It’s the point at which most concrete evidence flies out the proverbial window. When talking about this discrepancy between football players and the average non-athlete, the idea that more information is needed seems to be almost universally accepted.
Yet, with so little information, how do doctors relate to the football coaches, parents, and players that may come with questions and concerns? It’s a tricky situation.
All three doctors expressed a concern for risks faced by young athletes, especially football players. “Coaches, athletes and parents should weigh the positives and potential negatives of participation,” said Dr. DeKosky. He also suggested those associated with the sport be open to rules changes and improvement in techniques as the medical community becomes more educated. Although left unsaid explicitly, prevention appears to be just as important as treatment.
And when it comes to speaking with parents and coaches about prevention, it’s largely about identifying the current perceived risk – and more importantly, helping them understand that this “risk” isn’t a hard science.
An unexpectedly-high number of college football players I spoke with had dealt with some kind of serious head trauma. This was usually quantified by whether trainers had diagnosed them with a concussion in games or practice.
Kolby Griffin, a defensive back for Kentucky State, suffered multiple concussions. Despite this, he didn’t search for any opinions outside of his trainers on the team, who compared his baseline test to the one he had completed prior to the start of the season. He was back to playing within a few days after each one.
Mike Williams, another defensive back — but for Lock Haven University — actually lost memory of the full two weeks leading up his concussion. It slowly returned to him over the course of the following days. And yet, “injuries are a part of the game,” he told me. “So, that’s how I treated my concussion.” He also said that he didn’t seek any advice in addition to what his trainers told him.
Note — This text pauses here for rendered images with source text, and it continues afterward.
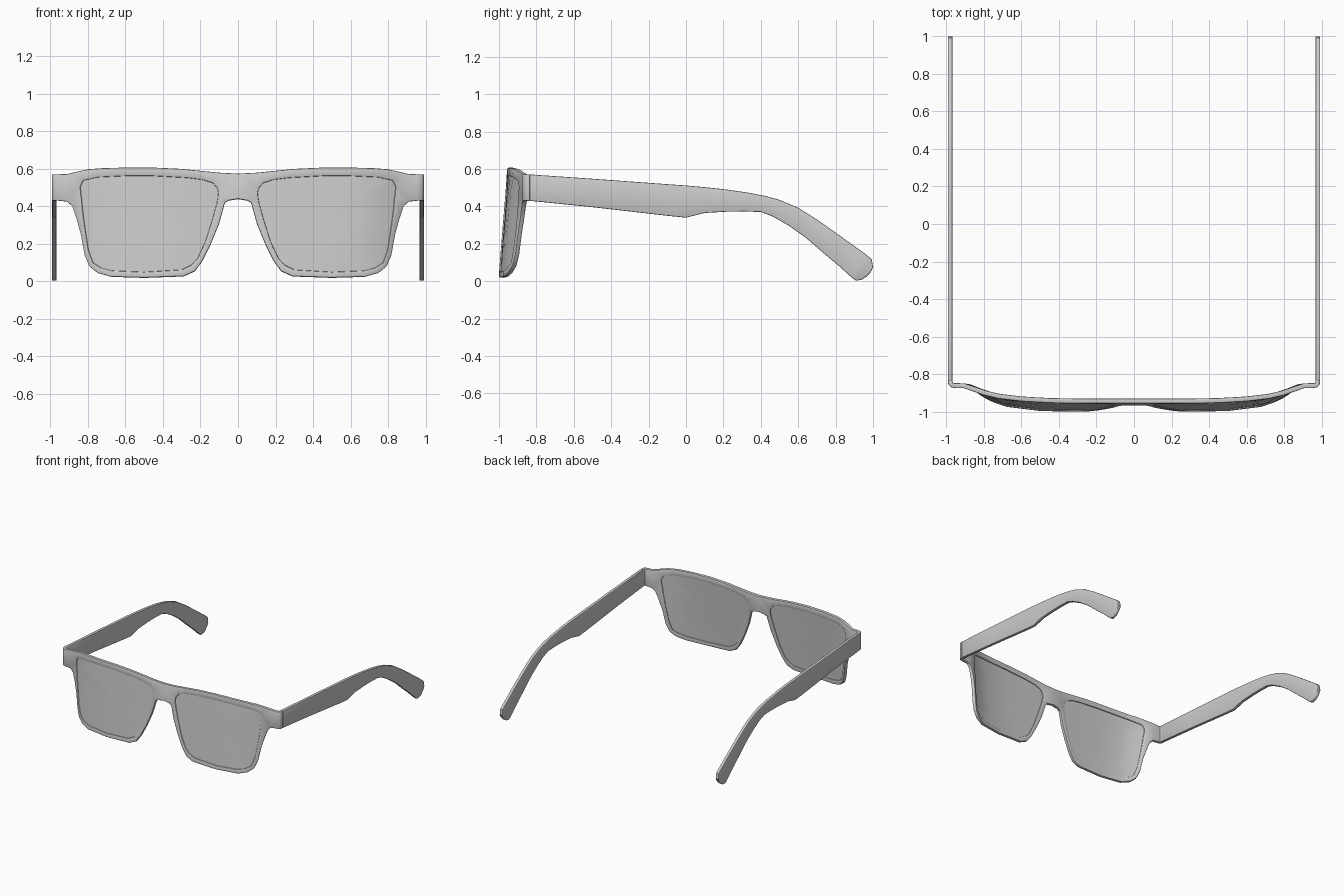
import bpy
import math

if "Cube" in bpy.data.objects:
    bpy.data.objects.remove(bpy.data.objects["Cube"])


def lerp_table(x, table):
    """Piecewise linear lookup."""
    for (x0, v0), (x1, v1) in zip(table, table[1:]):
        if x <= x1:
            return v0 + (v1 - v0) * (x - x0) / (x1 - x0)
    return table[-1][1]


WRAP = [(0, -.957), (.35, -.957), (.5, -.953), (.65, -.942), (.74, -.929),
        (.8, -.913), (.85, -.89), (.88, -.879), (.91, -.875), (1, -.875)]
TILT = [(0, .043), (.55, .043), (.7, .035), (.8, .015), (.88, 0), (1, 0)]


def face_point(x, z, recess=0.0):
    """Point on the curved, tilted front surface."""
    y = lerp_table(x, WRAP) - lerp_table(x, TILT) * max(0, .575 - z) / .53
    return (x, y + recess, z)


def make_part(name, verts, faces, thickness, bevel):
    """Sheet -> mirrored, thickened, soft-edged solid."""
    mesh = bpy.data.meshes.new(name)
    mesh.from_pydata(verts, [], faces)
    obj = bpy.data.objects.new(name, mesh)
    bpy.context.collection.objects.link(obj)
    mirror = obj.modifiers.new("mirror", 'MIRROR')
    mirror.merge_threshold = .0005
    solid = obj.modifiers.new("thickness", 'SOLIDIFY')
    solid.thickness = thickness
    solid.offset = -1
    if bevel:
        bev = obj.modifiers.new("bevel", 'BEVEL')
        bev.width = bevel
        bev.segments = 2
        bev.limit_method = 'ANGLE'
        bev.angle_limit = math.radians(45)
    bpy.ops.object.select_all(action='DESELECT')
    obj.select_set(True)
    bpy.context.view_layer.objects.active = obj
    bpy.ops.object.convert(target='MESH')
    bpy.ops.object.shade_smooth_by_angle(angle=math.radians(35))
    return obj


# Rim outline, counter-clockwise from bridge: outer x, outer z, lens x, lens z
RIM = [
    (0, .44, .105, .475), (.05, .432, .107, .45), (.07, .42, .112, .42),
    (.10, .31, .14, .32), (.145, .20, .175, .21), (.19, .11, .215, .125),
    (.23, .055, .245, .09), (.29, .028, .30, .062), (.5, .02, .5, .05),
    (.68, .025, .67, .057), (.75, .045, .73, .072), (.795, .08, .775, .10),
    (.82, .14, .80, .17), (.84, .25, .82, .30), (.865, .34, .83, .38),
    (.885, .40, .835, .44), (.91, .425, .838, .46), (.91, .573, .842, .505),
    (.80, .598, .825, .538), (.72, .604, .75, .555), (.6, .607, .6, .562),
    (.45, .607, .45, .562), (.3, .60, .27, .552), (.2, .59, .19, .542),
    (.1, .58, .135, .525), (0, .575, .112, .50)]
n = len(RIM)

# Front frame: rim ring, bridge half and endpiece turning the corner
verts = [face_point(r[0], r[1]) for r in RIM] + [face_point(r[2], r[3]) for r in RIM]
faces = [(i, (i + 1) % n, n + (i + 1) % n, n + i) for i in range(n)]
low, high = 16, 17
for x, y in [(.955, -.875), (.978, -.87), (.99, -.857), (.993, -.835)]:
    k = len(verts)
    verts += [(x, y, .43), (x, y, .571)]
    faces.append((low, k, k + 1, high))
    low, high = k, k + 1
make_part("front_frame", verts, faces, .026, .005)

# Lenses: concentric rings following the front curve, set slightly back
cx, cz = .48, .31
verts, faces = [], []
for s in (1, .75, .5, .25):
    verts += [face_point(cx + (r[2] - cx) * s, cz + (r[3] - cz) * s, .006) for r in RIM]
for ring in range(3):
    a, b = ring * n, (ring + 1) * n
    faces += [(a + i, a + (i + 1) % n, b + (i + 1) % n, b + i) for i in range(n)]
verts.append(face_point(cx, cz, .006))
faces += [(3 * n + i, 3 * n + (i + 1) % n, 4 * n) for i in range(n)]
make_part("lenses", verts, faces, .013, 0)

# Temples: side profile as top y, top z, bottom y, bottom z
TEMPLE = [
    (-.835, .571, -.835, .43), (-.5, .548, -.5, .396), (-.1, .519, -.1, .35),
    (0, .512, 0, .34), (.1, .503, .1, .365), (.22, .49, .22, .372),
    (.33, .474, .32, .373), (.42, .457, .40, .37), (.5, .435, .46, .348),
    (.6, .393, .55, .297), (.7, .33, .64, .233), (.8, .26, .73, .155),
    (.9, .188, .82, .08), (.96, .145, .88, .025), (.993, .117, .908, .003),
    (1, .075, .94, .008), (.985, .045, .965, .024)]
verts, faces = [], []
for i, (yt, zt, yb, zb) in enumerate(TEMPLE):
    verts += [(.993, yb, zb), (.993, yt, zt)]
    if i:
        k = 2 * i
        faces.append((k - 2, k, k + 1, k - 1))
make_part("temples", verts, faces, .025, .005)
In his case, and the case of James Tabor of Friends University, both returned after at least a week off from any kind of contact.
The differences in severity in a single concussion, such as that between Williams and Tabor still doesn’t have a defined correlation to any difference in future symptoms, according to implications made by Dr. DeKosky. The effects on an athlete that suffers more head trauma deemed concussive, such as Griffin, are equally speculative.
In terms of future progress, all three doctors had high hopes for advancements down the road. For Dr. Clugston, it’s a matter of becoming “objective” in our treatment and understanding.
“Hopefully we have an objective marker of brain injury for subconcussive and concussive impacts, as well as objective ways to assure people are recovering,” he said. “Right now we rely on self-report of symptoms and functional testing, most of which can be manipulated by the patient.”
He said an “objective measure” where we could identity an athlete’s health anywhere on the spectrum from diagnosis of head trauma to when they return to the field would be “a major breakthrough.”
Objectivity, for all three, is an important goal to reach for our overall knowledge as well. As Dr. Wang said, we should expect to find inconsistencies in research progress from different doctors and specialists. Reaching a point where there is a concrete scientific understanding to head trauma is the goal.
For an understanding that may differ based on the cognitive state of any given individual – with any given number of variables in play for each case study — we very well may be a ways off from reaching those goals. That being said, it’s become a primary focus for many sports physicians and neurologists in the medical community.
For concussion studies, it’s just as important to consider what we don’t know as much as what we do.